Wintour, who gave the first address, celebrated McQueen's talent, drive and determination, admitting that he had been unique among designers in refusing to genuflect before the altar of her magazine. "He has left us with an exceptional legacy, a talent that soared above us all," she told the congregation of McQueen, who committed suicide in February.
The International Herald Tribune's fashion editor, Suzy Menkes, remembered the first time she met McQueen in his cramped Hoxton studio and spoke of his macabre fascination with religion and death. His legacy, above all, was the pursuit and expression of extraordinary beauty, she said.
Mark McQueen and Gary Hulyer, the designer's nephews, read from the Bible and led the Prayers of Intercession. The designer's friend Annabelle Nielson remembered fondly bickering in the car with "Lee", while his English bull terrier, Juice, sat at her feet, and of Christmas walks on the beach near his house in Hastings.
The jewellery designer Shaun Leane, who knew McQueen longer than most, reminded those present that while McQueen had started out in the East End before moving from a cramped flat in Tooting Bec, South London, to the heights of fashion, he always found time for friends.
"I watched you grow, you broke the boundaries and succeeded," he said.
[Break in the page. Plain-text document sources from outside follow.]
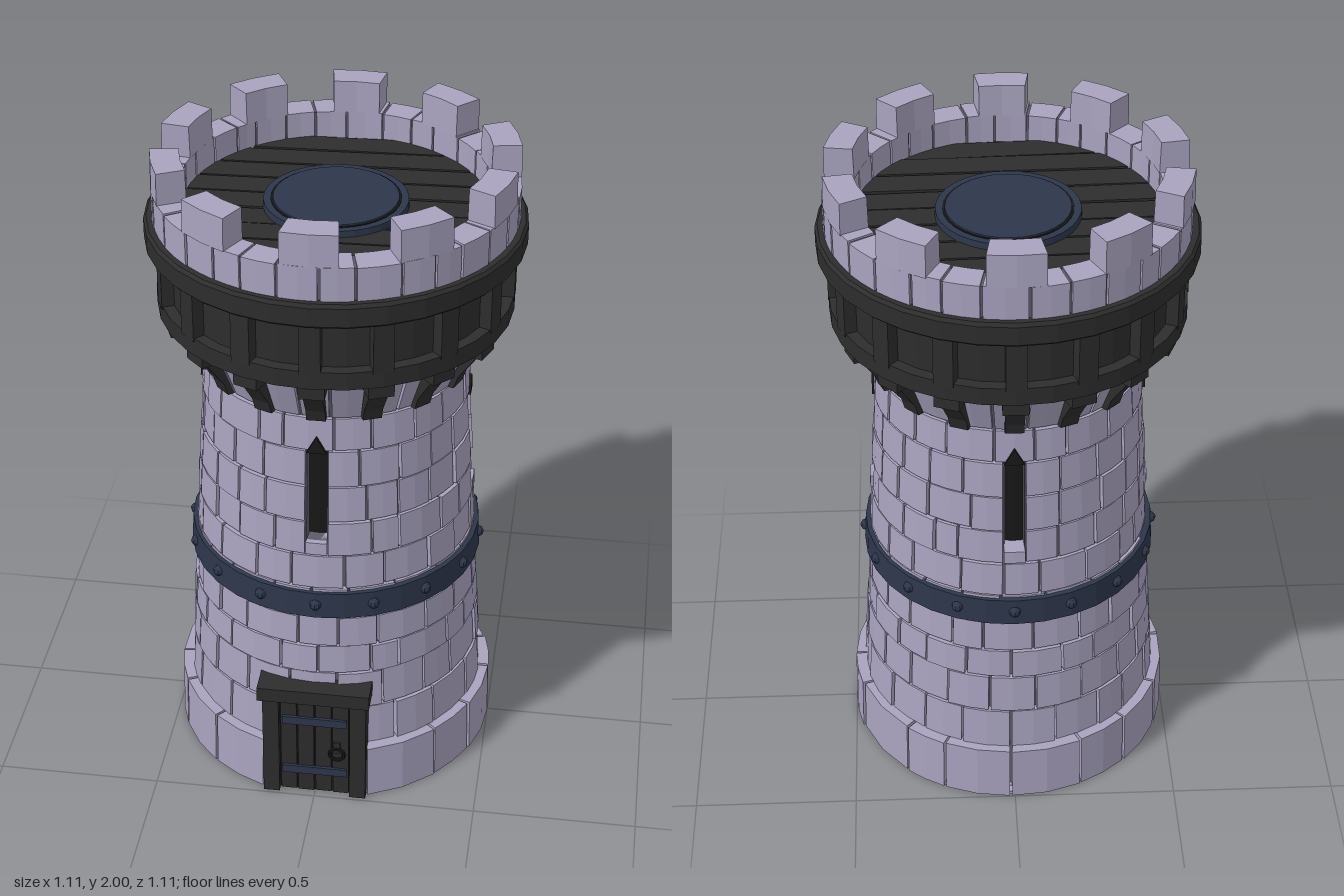
import * as THREE from 'three';
import { mergeGeometries } from 'three/addons/utils/BufferGeometryUtils.js';

const mat = (name, color) => {
  const m = new THREE.MeshStandardMaterial({ color, flatShading: true });
  m.name = name;
  return m;
};

export function createModel() {
  const stone = mat('stone', 0xa9a3bf);
  const mortar = mat('mortar', 0x5d5a6a);
  const wood = mat('dark wood', 0x2d2d2d);
  const gap = mat('plank gap', 0x181818);
  const iron = mat('blue iron', 0x2d364b);

  const tower = new THREE.Group();
  tower.name = 'tower';
  let seed = 7;
  const rand = () => (seed = (seed * 16807) % 2147483647) / 2147483647;
  const jitter = (s) => (rand() - 0.5) * 2 * s;

  const add = (name, geo, material, parent = tower) => {
    const mesh = new THREE.Mesh(geo, material);
    mesh.name = name;
    parent.add(mesh);
    return mesh;
  };
  const merged = (name, list, material) => add(name, mergeGeometries(list), material);
  const box = (w, h, d, x, y, z) => new THREE.BoxGeometry(w, h, d).translate(x, y, z);
  const disc = (r0, r1, y0, y1, n = 32) =>
    new THREE.CylinderGeometry(r1, r0, y1 - y0, n).translate(0, (y0 + y1) / 2, 0);

  // Curved block: a box bent round the y axis (angle 0 faces +z)
  const block = (a0, a1, y0, y1, rOut0, rOut1, rIn0, rIn1 = rIn0, segs = 2) => {
    const g = new THREE.BoxGeometry(1, 1, 1, segs, 1, 1);
    const p = g.attributes.position;
    for (let i = 0; i < p.count; i++) {
      const a = a0 + (p.getX(i) + 0.5) * (a1 - a0);
      const top = p.getY(i) > 0;
      const r = p.getZ(i) > 0 ? (top ? rOut1 : rOut0) : (top ? rIn1 : rIn0);
      p.setXYZ(i, r * Math.sin(a), top ? y1 : y0, r * Math.cos(a));
    }
    const flat = g.toNonIndexed();
    flat.computeVertexNormals();
    return flat;
  };

  // Split an arc into uneven blocks separated by thin joints
  const course = (list, from, to, n, y0, y1, r0, r1, depth, bump = 0.004) => {
    const step = (to - from) / n;
    const cuts = [from];
    for (let i = 1; i < n; i++) cuts.push(from + step * i + jitter(step * 0.2));
    cuts.push(to);
    for (let i = 0; i < n; i++) {
      const d = jitter(bump), j = 0.004 / r0;
      list.push(block(cuts[i] + j, cuts[i + 1] - j, y0 + 0.003, y1 - 0.003 + jitter(0.002),
        r0 + d, r1 + d, r0 - depth, r1 - depth));
    }
  };
  const TAU = Math.PI * 2;
  const radius = (y) => 0.463 - (y - 0.18) * 0.057;

  // Mortar core, left open behind the arrow slits
  const slit = 0.075, slitY0 = 0.92, slitY1 = 1.23;
  const core = (y) => radius(y) - 0.012;
  const coreParts = [disc(0.45, core(slitY0), 0.01, slitY0, 48).toNonIndexed(),
    disc(core(slitY1), core(1.34), slitY1, 1.34, 48).toNonIndexed(),
    disc(core(1.34), 0.45, 1.34, 1.53, 48).toNonIndexed()];
  for (let q = 0; q < 4; q++) {
    const a = q * TAU / 4;
    coreParts.push(block(a + slit, a + TAU / 4 - slit, slitY0, slitY1,
      core(slitY0), core(slitY1), 0.33, 0.33, 12));
  }
  merged('mortarCore', coreParts, mortar);
  add('slitDarkness', disc(0.37, 0.36, 0.9, 1.25), gap);

  // Wall bricks
  const rows = [0.18, 0.32, 0.45, 0.55, 0.655, 0.76, 0.875, 0.99, 1.11, 1.23, 1.34];
  const bricks = [];
  for (let i = 0; i + 1 < rows.length; i++) {
    const y0 = rows[i], y1 = rows[i + 1];
    if (y0 >= 0.87 && y1 <= slitY1) {
      for (let q = 0; q < 4; q++) {
        const a = q * TAU / 4;
        course(bricks, a + slit, a + TAU / 4 - slit, 5, y0, y1, radius(y0), radius(y1), 0.05);
      }
    } else {
      const start = (i % 2) * 0.16 + jitter(0.05);
      course(bricks, start, start + TAU, 20, y0, y1, radius(y0), radius(y1), 0.05);
    }
  }
  course(bricks, 0.1, 0.1 + TAU, 24, 1.34, 1.52, 0.395, 0.462, 0.05, 0.002);
  merged('wallBricks', bricks, stone);

  // Arrow slits: sill and pointed head
  const headShape = new THREE.Shape([[-0.03, 0], [0.03, 0], [0, 0.055]].map((v) => new THREE.Vector2(...v)));
  for (let q = 0; q < 4; q++) {
    const arrowSlit = new THREE.Group();
    arrowSlit.name = 'arrowSlit';
    arrowSlit.rotation.y = q * TAU / 4;
    tower.add(arrowSlit);
    add('slitSill', block(-slit, slit, 0.88, slitY0, 0.428, 0.426, 0.36), stone, arrowSlit);
    const head = new THREE.ExtrudeGeometry(headShape, { depth: 0.009, bevelEnabled: false });
    add('slitHead', head.translate(0, slitY1 - 0.004, radius(slitY1) - 0.002), gap, arrowSlit);
  }

  // Base stones, broken by the doorway
  const base = [];
  course(base, 0.33, TAU - 0.33, 14, -0.003, 0.185, 0.498, 0.494, 0.06, 0.003);
  merged('baseStones', base, stone);
  add('footing', disc(0.465, 0.465, 0, 0.012), stone);
  add('footingEdge', block(0.33, TAU - 0.33, 0, 0.01, 0.492, 0.492, 0.4, 0.4, 32), stone);

  // Door
  const frame = [box(0.05, 0.37, 0.1, -0.135, 0.185, 0.44), box(0.05, 0.37, 0.1, 0.135, 0.185, 0.44),
    box(0.345, 0.048, 0.1, -0.002, 0.389, 0.45)];
  merged('doorFrame', frame, wood);
  add('doorBacking', box(0.23, 0.37, 0.04, 0, 0.185, 0.447), gap);
  const planks = [];
  for (let i = 0; i < 4; i++) planks.push(box(0.049, 0.35, 0.02, -0.081 + i * 0.054, 0.18, 0.466 + (i % 2) * 0.002));
  merged('doorPlanks', planks, wood);
  merged('doorStraps', [0.09, 0.285].map((y) => box(0.2, 0.028, 0.009, 0, y, 0.481)), iron);
  add('doorHandle', new THREE.TorusGeometry(0.022, 0.006, 6, 12).translate(0.07, 0.165, 0.484), gap);
  add('doorHandlePlate', box(0.02, 0.04, 0.009, 0.07, 0.19, 0.481), wood);

  // Iron band with rivets
  add('ironBand', block(0, TAU, 0.665, 0.75, 0.451, 0.446, 0.41, 0.41, 32), iron);
  const rivets = [], struts = [], heads = [], posts = [];
  // Corbel strut profile: x is the radius, y is the height
  const strut = new THREE.Shape([[0.37, 1.34], [0.412, 1.34], [0.425, 1.38], [0.487, 1.47], [0.487, 1.5], [0.42, 1.5]]
    .map((v) => new THREE.Vector2(...v)));
  for (let i = 0; i < 16; i++) {
    const a = i * TAU / 16;
    rivets.push(new THREE.SphereGeometry(0.018, 8, 6).translate(0, 0.71, 0.446).rotateY(a));
    struts.push(new THREE.ExtrudeGeometry(strut, { depth: 0.056, bevelEnabled: false })
      .translate(0, 0, -0.028).rotateY(-Math.PI / 2 + a));
    heads.push(box(0.076, 0.055, 0.1, 0, 1.495, 0.455).rotateY(a));
    posts.push(box(0.06, 0.17, 0.06, 0, 1.645, 0.496).rotateY(a));
  }
  merged('bandRivets', rivets, iron);
  merged('corbelStruts', struts, wood);
  merged('corbelHeads', heads, wood);
  merged('galleryPosts', posts, wood);

  // Timber gallery
  add('galleryLowerRing', disc(0.526, 0.526, 1.515, 1.57), wood);
  add('galleryWall', disc(0.492, 0.492, 1.57, 1.73), wood);
  const ringProfile = [[0.44, 1.725], [0.548, 1.725], [0.556, 1.733], [0.556, 1.79], [0.548, 1.8], [0.44, 1.8]];
  add('galleryUpperRing', new THREE.LatheGeometry(ringProfile.map((v) => new THREE.Vector2(...v)), 32), wood);

  // Parapet and merlons
  const parapet = [];
  course(parapet, 0.05, 0.05 + TAU, 30, 1.79, 1.905, 0.53, 0.53, 0.085, 0.002);
  merged('parapet', parapet, stone);
  add('parapetMortar', block(0, TAU, 1.8, 1.897, 0.523, 0.523, 0.452, 0.452, 48), mortar);
  const merlons = [];
  for (let i = 0; i < 10; i++) {
    const a = i * TAU / 10;
    merlons.push(block(a - 0.155, a + 0.155, 1.9, 2, 0.532, 0.53, 0.444, 0.446));
  }
  merged('merlons', merlons, stone);

  // Planked roof deck
  add('deckGap', disc(0.46, 0.46, 1.79, 1.812), gap);
  const deck = [];
  for (let i = -4; i <= 4; i++) {
    const z = i * 0.096;
    const len = 2 * Math.sqrt(0.48 * 0.48 - z * z);
    deck.push(box(len, 0.02, 0.088, 0, 1.812 + jitter(0.002), z).rotateY(0.035 + jitter(0.01)));
  }
  merged('deckPlanks', deck, wood);

  // Roof hatch
  add('hatchRim', disc(0.212, 0.21, 1.81, 1.842), iron);
  add('hatchGroove', disc(0.189, 0.189, 1.84, 1.844), gap);
  add('hatchLid', disc(0.184, 0.182, 1.84, 1.848), iron);
  return tower;
}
If, in the early days, McQueen was known for working to a throbbing club soundtrack, in later years visitors to his studio became familiar with his love of classical music, and the composer Michael Nyman in particular. Nyman himself stepped up and played the "The Heart Asks Pleasure First".
In 1997, McQueen designed the album cover for Bjork's Homogenic. He also directed the video for "Alarm Call". The Icelandic singer, in golden skullcap, wooden angel wings and feathered skirt, performed "Gloomy Sunday", originally sung by Billie Holliday, then equally tragically by The Associates' Billy Mackenzie.
A portrait of McQueen, in full Scottish regalia, leaping, open-mouthed and uproarious, as captured by David Bailey, was printed at the front of the Order of Ceremony. The designer was always very proud of his ancestry. It was only apposite, then, that a lone piper led the congregation to the west end of the cathedral as the proceedings came to a close.